Secondly, Us is the story of Adelaide Wilson, the wife and mother haunted by a lifetime of paranoia and terror following a horrifying experience in a house of mirrors. Lupita Nyong’o delivers the best performance in a horror film since Toni Collette’s terrifying portrayal of a broken mother in 2018’s Hereditary. Nyong’o plays Adelaide with grace and vulnerability while flipping the script when she dons the red jumpsuit as Red, the chilling antagonist from somewhere…else?
Duke, who became a fan favorite thanks to his role in Marvel’s Black Panther, plays Gabe, the giant teddy bear of a father who provides the comic relief. While not nearly as enthralling as Nyong’o’s characters, that certainly isn’t his fault. Duke nails every shot he’s in.
Shahadi Wright Joseph, who plays daughter Zora and the evil mirror image Umbrae, instantly becomes a name to watch after this film. The raw emotion she displays throughout Us was one of those performances that had me marveling at just how good of an actor she is at such a young age. The same goes for Evan Alex, who plays son Jason/ Tethered Pluto. He puts out a performance that goes beyond his years.
Perhaps most importantly, Us is the story of America. Much like the Tethered counterparts to the Wilson family, most of us reading this article have struggled throughout life at one point or another while there are people seemingly just like us who have had it all made in the shade. Nyong’o’s monologues as Red upon introducing the character are some of the most well-written pieces of dialogue any film has offered in years. Striking imagery such as Gabe’s doppelgänger Abe struggling with his vision while his better-off mirror image dons stylish glasses cannot be ignored. Peele himself has stated that the film title had a double meaning and it doesn’t take much imagination to understand that Us is also a case study on U.S.

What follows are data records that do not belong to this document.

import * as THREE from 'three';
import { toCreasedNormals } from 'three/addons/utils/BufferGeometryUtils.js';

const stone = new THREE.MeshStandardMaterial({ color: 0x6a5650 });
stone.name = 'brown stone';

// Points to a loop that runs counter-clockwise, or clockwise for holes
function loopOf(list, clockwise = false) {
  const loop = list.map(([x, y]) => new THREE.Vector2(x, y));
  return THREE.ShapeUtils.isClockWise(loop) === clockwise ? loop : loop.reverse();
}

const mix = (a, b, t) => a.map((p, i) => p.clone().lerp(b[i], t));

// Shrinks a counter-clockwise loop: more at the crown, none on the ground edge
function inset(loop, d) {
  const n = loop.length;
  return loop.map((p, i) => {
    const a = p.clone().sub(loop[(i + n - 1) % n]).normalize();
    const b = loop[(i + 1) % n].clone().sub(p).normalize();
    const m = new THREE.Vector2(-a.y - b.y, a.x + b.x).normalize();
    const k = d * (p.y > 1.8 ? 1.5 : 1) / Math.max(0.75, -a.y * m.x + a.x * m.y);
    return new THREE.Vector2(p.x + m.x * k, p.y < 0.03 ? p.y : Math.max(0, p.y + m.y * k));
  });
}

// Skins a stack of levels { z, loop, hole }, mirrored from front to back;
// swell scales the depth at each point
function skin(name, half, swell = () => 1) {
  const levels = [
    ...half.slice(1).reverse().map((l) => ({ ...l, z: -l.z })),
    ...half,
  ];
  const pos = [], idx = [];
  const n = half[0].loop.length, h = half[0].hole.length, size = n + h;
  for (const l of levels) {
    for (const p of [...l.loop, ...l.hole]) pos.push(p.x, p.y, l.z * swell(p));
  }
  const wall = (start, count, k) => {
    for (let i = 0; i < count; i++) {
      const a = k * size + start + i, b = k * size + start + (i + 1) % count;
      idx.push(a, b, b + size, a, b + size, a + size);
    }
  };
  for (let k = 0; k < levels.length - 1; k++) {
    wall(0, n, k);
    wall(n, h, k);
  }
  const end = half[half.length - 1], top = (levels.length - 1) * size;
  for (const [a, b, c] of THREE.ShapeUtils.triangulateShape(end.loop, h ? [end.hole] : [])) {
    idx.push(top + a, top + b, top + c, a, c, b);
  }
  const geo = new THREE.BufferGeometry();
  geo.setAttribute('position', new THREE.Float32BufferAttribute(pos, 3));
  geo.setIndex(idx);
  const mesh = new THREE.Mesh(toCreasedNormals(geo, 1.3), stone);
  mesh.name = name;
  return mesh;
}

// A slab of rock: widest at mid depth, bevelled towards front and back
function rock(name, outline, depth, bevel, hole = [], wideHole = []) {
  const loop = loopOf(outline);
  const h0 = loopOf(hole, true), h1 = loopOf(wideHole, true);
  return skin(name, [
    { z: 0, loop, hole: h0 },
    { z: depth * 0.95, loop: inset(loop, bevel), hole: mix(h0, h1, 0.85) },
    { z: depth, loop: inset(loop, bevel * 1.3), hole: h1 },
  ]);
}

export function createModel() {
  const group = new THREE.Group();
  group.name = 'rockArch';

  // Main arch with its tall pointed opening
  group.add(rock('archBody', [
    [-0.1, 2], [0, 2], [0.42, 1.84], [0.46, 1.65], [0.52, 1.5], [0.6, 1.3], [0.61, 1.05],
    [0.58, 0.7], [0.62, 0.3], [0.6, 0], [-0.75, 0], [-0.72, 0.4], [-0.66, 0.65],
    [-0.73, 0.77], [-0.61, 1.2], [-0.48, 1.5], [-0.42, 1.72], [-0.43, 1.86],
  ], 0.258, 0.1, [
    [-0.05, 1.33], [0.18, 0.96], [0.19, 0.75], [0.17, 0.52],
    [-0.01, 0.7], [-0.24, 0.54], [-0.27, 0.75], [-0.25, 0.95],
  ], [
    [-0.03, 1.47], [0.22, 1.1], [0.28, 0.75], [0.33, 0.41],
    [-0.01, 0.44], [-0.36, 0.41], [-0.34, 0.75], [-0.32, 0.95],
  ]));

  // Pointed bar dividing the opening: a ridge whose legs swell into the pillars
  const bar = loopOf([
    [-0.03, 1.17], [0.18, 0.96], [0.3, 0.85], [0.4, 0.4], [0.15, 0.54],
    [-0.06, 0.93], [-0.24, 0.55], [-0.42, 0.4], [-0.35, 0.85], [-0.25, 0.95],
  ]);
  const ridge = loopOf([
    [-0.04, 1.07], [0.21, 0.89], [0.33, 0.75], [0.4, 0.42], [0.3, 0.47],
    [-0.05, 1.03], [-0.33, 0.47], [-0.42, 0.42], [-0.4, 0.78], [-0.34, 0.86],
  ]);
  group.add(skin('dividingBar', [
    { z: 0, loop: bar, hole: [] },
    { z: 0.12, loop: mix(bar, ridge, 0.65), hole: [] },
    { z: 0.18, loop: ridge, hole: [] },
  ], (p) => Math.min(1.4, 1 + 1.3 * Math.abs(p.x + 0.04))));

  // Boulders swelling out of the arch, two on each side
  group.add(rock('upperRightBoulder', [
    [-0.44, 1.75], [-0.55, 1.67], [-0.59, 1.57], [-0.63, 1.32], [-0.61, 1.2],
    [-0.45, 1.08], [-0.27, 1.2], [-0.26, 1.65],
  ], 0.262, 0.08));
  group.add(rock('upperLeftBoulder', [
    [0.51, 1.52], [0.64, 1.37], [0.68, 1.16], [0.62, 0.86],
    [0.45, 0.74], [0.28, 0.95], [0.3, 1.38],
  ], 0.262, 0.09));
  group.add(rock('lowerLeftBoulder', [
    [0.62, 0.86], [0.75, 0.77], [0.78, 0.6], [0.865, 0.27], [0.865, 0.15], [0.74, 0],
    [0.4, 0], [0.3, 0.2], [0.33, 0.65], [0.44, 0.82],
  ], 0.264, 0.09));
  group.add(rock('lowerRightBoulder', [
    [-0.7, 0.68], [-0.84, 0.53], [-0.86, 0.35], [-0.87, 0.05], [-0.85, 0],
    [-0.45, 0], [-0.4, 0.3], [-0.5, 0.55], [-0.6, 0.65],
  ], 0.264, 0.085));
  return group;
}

It’s not just the visuals on-screen that make Us a winner.
Michael Abels reconnects with Peele to provide another stirring soundtrack here. All of the critical acclaim goes to the unsettling remix of Luniz’s “I Got 5 On It” but if you are a horror soundtrack fan, do yourself a favor and lose yourself in the entire track list. It’s a nerve-racking journey through paranoia and suspense that is definitely one of the best soundtracks of the last decade, if not more.
I won’t go into full-blown details on the symbolism that is layered perfectly throughout the film, mostly because I simply don’t have enough time to do so – and because I probably missed a dozen or so easter eggs during my first viewing. You’ll notice nice nods to C.H.U.D, The Shining, Jaws and maybe even The Orphanage. If you’re a fan of animals and insects, this film’s got plenty for you to chew on between the spiders and the rabbits.
If you’ve seen the trailers and pay attention, the plot twist at the end of the movie becomes fairly clear early on. Peele’s film tells a story much deeper and real than a simple home invasion terror flick, and you’d better go into the theater expecting to have a lot more served up to you than a relatively stereotypical horror twist.
Us is one hell of a film and worthy of every dollar it will make at the box office and every accolade it receives from critics.